Researchers at Washington University School of Medicine in St. Louis are leading a nationwide study to identify patients with early-stage lung cancer who are at high risk for cancer recurrence, even after surgery and chemotherapy seem to have eliminated their tumours. The research is supported by a $5.3 million grant from the National Cancer Institute of the National Institutes of Health (NIH).
Non-small cell lung cancer is the most common cause of cancer-related death worldwide and is largely caused by smoking. If caught before it spreads to other parts of the body, this type of lung tumor can sometimes be cured with surgery and chemotherapy. But about half of those patients will experience a recurrence of lung cancer, and doctors have no way of identifying which patients are most at risk of having their tumors come back.
“We don’t have a test that we can do right after surgery to analyze the tumor and predict how the cancer will behave in the future, even in early-stage lung cancer,” the lead researcher said. Ramaswamy Govindan, MD, Anheuser Busch Endowed Chair in Medical Oncology at the University of Washington. “This ability to predict recurrence will become even more important as our lung cancer screening programs increase and our imaging technology improves as we diagnose more stage 1 disease. We want to see if we can identify molecules in the tumor – DNA, RNA or proteins, for example – which, when present, predict which tumors will recur and which will not.
Govindan and his colleagues from Siteman Cancer Center at Barnes-Jewish Hospital and Washington University School of Medicine will analyze tumor samples from patients participating in a group of nationwide clinical trials aimed at improving therapies for lung cancer. The trials, also co-led by Govindan, are being conducted at 1,242 sites across the country and include around 8,000 patients.
The suite of Phase 3 trials – called Adjuvant Lung Cancer Enrichment Marker Identification and Sequencing Trials (ALCHEMIST) – includes investigations into the effectiveness of a drug called erlotinib, an EGFR inhibitor for patients with tumor-bearing tumors of a specific mutation in the EGFR embarrassed. Another study will examine the effectiveness of checkpoint immunotherapy for patients who do not have this specific mutation. Patients receiving the experimental therapies will also receive surgery and standard chemotherapy, and their outcomes will be compared to those of patients receiving surgery and standard chemotherapy alone.
The new grant will support a Center for Translational Proteogenomics Research, led by the University of Washington and their collaborators at the Broad Institute of MIT and Harvard, which will analyze lung tumors from a representative sample of patients participating in these trials. The analysis will include a deep dive into tumor genomics and proteomics, meaning they will look for emerging patterns at the gene and protein level that could signal that a tumor is likely to come back. The research center is part of the NCI’s Clinical Tumor Proteomics Analysis (CPTAC) Consortium.

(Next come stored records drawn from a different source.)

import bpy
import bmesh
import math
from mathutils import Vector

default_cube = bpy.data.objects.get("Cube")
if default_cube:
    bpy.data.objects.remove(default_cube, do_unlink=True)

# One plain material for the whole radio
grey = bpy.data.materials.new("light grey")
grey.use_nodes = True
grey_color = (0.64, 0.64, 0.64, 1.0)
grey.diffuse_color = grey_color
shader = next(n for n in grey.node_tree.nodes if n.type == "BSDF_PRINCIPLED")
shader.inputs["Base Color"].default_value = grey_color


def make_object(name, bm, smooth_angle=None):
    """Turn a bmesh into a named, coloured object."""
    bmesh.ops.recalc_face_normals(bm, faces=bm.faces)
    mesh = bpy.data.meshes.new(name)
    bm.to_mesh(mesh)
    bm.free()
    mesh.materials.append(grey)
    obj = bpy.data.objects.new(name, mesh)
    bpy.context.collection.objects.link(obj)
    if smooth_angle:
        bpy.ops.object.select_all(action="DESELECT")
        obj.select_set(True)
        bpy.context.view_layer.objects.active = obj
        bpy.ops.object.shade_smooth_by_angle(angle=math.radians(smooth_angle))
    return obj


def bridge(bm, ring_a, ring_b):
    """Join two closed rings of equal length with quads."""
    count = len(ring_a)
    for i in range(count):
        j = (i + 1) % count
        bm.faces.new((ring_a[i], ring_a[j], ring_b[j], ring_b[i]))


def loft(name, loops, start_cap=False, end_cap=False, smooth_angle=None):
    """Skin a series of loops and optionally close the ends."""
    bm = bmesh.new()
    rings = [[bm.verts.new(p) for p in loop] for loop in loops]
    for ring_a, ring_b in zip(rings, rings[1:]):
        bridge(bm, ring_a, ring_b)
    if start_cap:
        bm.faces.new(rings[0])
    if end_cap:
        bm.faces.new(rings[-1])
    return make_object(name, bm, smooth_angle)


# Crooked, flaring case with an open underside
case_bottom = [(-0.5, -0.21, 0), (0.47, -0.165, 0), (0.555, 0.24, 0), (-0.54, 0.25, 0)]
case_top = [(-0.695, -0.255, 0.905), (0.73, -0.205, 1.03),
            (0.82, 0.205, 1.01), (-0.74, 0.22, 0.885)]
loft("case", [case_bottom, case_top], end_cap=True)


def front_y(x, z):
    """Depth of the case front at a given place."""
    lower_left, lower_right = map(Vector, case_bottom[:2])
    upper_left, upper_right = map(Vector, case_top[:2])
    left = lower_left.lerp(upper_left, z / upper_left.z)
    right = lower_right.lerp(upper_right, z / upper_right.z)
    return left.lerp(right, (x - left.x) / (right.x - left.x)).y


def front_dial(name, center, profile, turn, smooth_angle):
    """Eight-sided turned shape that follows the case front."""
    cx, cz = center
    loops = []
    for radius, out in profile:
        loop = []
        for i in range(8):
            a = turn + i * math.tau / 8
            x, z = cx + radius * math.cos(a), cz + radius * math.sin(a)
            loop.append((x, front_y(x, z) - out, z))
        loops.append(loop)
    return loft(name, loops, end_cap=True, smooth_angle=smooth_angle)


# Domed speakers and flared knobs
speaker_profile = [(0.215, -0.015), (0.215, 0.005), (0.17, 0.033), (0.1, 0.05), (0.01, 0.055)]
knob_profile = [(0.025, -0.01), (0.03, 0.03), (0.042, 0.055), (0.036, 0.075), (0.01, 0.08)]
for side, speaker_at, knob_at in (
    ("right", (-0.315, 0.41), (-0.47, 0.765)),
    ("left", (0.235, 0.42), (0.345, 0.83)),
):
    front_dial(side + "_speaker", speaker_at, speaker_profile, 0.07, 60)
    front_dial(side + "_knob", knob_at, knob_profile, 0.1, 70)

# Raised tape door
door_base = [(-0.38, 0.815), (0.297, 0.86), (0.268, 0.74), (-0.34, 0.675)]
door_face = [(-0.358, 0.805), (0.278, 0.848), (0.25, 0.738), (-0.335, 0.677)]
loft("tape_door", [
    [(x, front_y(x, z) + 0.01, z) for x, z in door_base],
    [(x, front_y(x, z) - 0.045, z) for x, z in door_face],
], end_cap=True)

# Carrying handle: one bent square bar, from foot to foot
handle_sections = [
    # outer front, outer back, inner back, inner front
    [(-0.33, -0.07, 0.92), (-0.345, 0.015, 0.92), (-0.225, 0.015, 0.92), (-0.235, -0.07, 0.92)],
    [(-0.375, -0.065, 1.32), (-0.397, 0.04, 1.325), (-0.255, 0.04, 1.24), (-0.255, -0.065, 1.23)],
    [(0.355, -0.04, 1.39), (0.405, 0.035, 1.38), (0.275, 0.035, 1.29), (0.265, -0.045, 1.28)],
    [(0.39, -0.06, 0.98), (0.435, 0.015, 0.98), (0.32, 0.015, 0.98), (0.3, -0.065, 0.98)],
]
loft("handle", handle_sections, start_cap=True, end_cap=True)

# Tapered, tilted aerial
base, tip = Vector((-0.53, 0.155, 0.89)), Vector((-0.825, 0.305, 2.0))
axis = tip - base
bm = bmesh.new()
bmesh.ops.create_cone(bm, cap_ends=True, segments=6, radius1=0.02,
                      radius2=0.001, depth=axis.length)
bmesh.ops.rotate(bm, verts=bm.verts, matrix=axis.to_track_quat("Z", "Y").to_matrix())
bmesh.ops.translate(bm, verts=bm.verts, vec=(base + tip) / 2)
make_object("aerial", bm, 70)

“The advantage of doing this analysis within the framework of existing clinical trials is that we can identify patients who will fare poorly not only after standard treatment – surgery and chemotherapy – but also among those who have also received inhibitors of EGFR or immune checkpoint inhibitors in addition to standard therapy,” Govindan said. “It also means that we could use protein-based biomarkers to identify patients who may do well with these various strategies treatment.
“We are optimistic that this comprehensive analysis from well-selected samples collected in a clinical trial will provide the best conditions for discovering biomarkers of cancer recurrence at the gene and protein level,” he said. added. “If we know who is at high risk for recidivism, we can focus our research on that group. We can study the biology of these misbehaving tumors to find out what drives them, which could lead to innovative new therapies.